Stress - What it Does to the Body
Your body doesn't know the difference between a physical threat or an emotional threat. The stress response is the same.
Stress puts your body into a ""fight or flight"" state – the one and only goal is survival.
Stress causes increased heart rate, increase blood flow, muscles to tense, decreased digestion, and decreased sex hormone production.
Once the perceived threat is gone, the body is able to return to a normal relaxed state.
The amygdala in the brain is the “Night Watch"" on high alert for any and all potential threats.
You know the feeling when you're driving and the person in front of you slams on the brakes and your stomach flies up into your throat and your heart starts pounding out of your chest and you death grip the steering wheel and your foot hits the brakes with full force and you get all hot and shit?
That is the amygdala sounding the alarm - and the crazy part is that you did not have to think about any of it. It just happened.
The bodies stress response is a physiological gift that keeps you alive. The problem becomes when the body is under CHRONIC stress.
Chronic stress impairs sleep, proper digestion, sex drive, mood, recovery, energy levels, and fat loss.
Unfortunately, the brain cannot differentiate between a potential car accident and other forms of stress like financial worry, relationship problems, poor nutrition, over exercising, and… you know… a global pandemic.
While removing stress from your life can be damn near impossible, because, life happens, rather than trying to remove the stress, focus on developing effective coping mechanisms.
Body needs time in the ""rest and digest"" state so prioritize time for calm and relaxing activities. Try reading, meditating, journaling, low intensity exercise, connecting with friends, or listening to music.

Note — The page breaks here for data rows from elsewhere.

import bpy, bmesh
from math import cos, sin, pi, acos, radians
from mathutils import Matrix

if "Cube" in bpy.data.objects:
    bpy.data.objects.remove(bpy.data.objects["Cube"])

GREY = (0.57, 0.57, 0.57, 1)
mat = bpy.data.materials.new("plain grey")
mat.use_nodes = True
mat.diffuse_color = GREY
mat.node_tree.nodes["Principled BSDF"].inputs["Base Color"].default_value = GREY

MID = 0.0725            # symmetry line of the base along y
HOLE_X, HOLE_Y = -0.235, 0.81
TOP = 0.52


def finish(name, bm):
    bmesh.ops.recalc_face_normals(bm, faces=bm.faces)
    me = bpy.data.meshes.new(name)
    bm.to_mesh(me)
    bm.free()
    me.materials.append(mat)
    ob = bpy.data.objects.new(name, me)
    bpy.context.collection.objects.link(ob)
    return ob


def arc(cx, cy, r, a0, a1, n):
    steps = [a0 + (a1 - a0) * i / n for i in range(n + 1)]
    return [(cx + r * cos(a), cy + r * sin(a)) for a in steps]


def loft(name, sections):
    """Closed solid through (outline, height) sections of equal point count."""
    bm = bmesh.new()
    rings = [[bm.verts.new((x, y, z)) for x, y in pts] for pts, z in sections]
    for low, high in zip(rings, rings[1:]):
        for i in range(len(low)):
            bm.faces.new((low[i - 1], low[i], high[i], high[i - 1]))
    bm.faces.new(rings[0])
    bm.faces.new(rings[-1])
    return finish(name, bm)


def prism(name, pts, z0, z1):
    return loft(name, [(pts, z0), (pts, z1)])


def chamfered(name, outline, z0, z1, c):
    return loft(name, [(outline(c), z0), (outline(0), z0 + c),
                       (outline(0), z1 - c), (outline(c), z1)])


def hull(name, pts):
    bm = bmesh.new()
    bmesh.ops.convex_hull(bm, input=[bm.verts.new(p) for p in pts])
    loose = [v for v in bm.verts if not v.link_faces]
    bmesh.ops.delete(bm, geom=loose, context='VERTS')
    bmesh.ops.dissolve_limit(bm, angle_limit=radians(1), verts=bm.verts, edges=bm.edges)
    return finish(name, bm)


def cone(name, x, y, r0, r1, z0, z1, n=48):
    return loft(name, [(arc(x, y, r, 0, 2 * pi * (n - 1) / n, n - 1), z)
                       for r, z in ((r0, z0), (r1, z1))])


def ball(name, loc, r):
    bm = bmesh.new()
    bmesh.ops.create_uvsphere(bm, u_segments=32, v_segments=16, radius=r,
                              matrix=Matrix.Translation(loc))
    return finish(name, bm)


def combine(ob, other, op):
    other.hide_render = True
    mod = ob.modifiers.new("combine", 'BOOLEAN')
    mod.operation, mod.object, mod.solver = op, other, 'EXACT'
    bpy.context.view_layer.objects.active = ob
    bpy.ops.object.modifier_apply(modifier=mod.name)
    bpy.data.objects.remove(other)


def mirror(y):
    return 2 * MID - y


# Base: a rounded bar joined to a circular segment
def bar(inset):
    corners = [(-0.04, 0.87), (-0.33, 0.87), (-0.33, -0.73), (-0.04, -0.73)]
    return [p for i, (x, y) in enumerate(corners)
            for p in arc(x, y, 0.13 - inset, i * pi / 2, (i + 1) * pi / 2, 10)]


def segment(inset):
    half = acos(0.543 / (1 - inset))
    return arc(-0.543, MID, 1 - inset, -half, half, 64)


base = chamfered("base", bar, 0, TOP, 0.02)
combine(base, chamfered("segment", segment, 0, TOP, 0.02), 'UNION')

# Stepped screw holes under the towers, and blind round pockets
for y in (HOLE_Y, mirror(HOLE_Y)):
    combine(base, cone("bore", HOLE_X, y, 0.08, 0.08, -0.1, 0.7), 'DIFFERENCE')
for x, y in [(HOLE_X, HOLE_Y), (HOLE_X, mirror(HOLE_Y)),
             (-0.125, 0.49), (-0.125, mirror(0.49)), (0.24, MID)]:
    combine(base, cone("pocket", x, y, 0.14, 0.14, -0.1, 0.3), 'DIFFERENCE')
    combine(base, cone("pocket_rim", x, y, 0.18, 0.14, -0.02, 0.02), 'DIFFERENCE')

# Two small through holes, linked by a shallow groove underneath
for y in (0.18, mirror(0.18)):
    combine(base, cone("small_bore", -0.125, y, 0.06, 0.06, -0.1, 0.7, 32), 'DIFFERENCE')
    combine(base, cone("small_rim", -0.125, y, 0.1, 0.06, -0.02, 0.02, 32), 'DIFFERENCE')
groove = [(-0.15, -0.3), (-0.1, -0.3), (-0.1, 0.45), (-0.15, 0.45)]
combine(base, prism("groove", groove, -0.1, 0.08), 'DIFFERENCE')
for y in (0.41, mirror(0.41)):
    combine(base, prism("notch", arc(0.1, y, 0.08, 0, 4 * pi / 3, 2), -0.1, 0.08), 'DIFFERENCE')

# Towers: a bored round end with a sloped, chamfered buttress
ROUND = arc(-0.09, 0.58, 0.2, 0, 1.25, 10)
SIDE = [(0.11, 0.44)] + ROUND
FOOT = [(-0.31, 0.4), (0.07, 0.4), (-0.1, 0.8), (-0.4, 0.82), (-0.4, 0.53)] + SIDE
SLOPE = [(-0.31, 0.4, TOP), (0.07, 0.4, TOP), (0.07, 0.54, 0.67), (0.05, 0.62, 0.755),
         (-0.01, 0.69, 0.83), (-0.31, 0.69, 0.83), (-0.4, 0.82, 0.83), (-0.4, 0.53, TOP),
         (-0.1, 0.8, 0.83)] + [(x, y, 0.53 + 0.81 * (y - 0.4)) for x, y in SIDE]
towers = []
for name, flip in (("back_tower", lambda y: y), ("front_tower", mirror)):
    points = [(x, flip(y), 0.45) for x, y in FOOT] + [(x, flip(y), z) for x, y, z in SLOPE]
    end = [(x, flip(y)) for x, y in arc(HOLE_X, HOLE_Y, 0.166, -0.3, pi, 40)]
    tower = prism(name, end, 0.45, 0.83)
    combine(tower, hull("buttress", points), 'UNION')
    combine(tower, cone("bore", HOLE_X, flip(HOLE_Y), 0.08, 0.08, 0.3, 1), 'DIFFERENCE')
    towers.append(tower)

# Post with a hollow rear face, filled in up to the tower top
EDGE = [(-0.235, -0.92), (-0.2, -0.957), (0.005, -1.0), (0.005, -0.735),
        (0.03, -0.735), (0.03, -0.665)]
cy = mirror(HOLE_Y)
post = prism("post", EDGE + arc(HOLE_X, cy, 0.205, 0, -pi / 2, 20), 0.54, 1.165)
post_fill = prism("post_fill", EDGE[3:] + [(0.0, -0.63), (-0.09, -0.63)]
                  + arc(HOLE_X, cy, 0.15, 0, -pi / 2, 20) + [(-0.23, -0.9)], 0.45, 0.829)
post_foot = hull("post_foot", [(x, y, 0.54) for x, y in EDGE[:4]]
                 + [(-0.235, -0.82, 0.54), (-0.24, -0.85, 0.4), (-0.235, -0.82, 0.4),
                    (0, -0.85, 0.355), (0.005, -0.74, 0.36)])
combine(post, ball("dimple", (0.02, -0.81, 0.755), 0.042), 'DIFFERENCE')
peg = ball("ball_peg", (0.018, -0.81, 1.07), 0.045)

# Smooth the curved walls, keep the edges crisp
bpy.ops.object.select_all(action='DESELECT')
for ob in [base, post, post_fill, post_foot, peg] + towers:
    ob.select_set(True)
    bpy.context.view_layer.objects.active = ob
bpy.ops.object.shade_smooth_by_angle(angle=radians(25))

The beauty is that you don't need to devote an entire day to trying to relax, although that would be amazing wouldn’t it???? If you can find 10 or 15 minutes a day to be calm, that can be enough to help your body effectively cope with chronic stress and mitigate the impact of the bodies physiological stress response.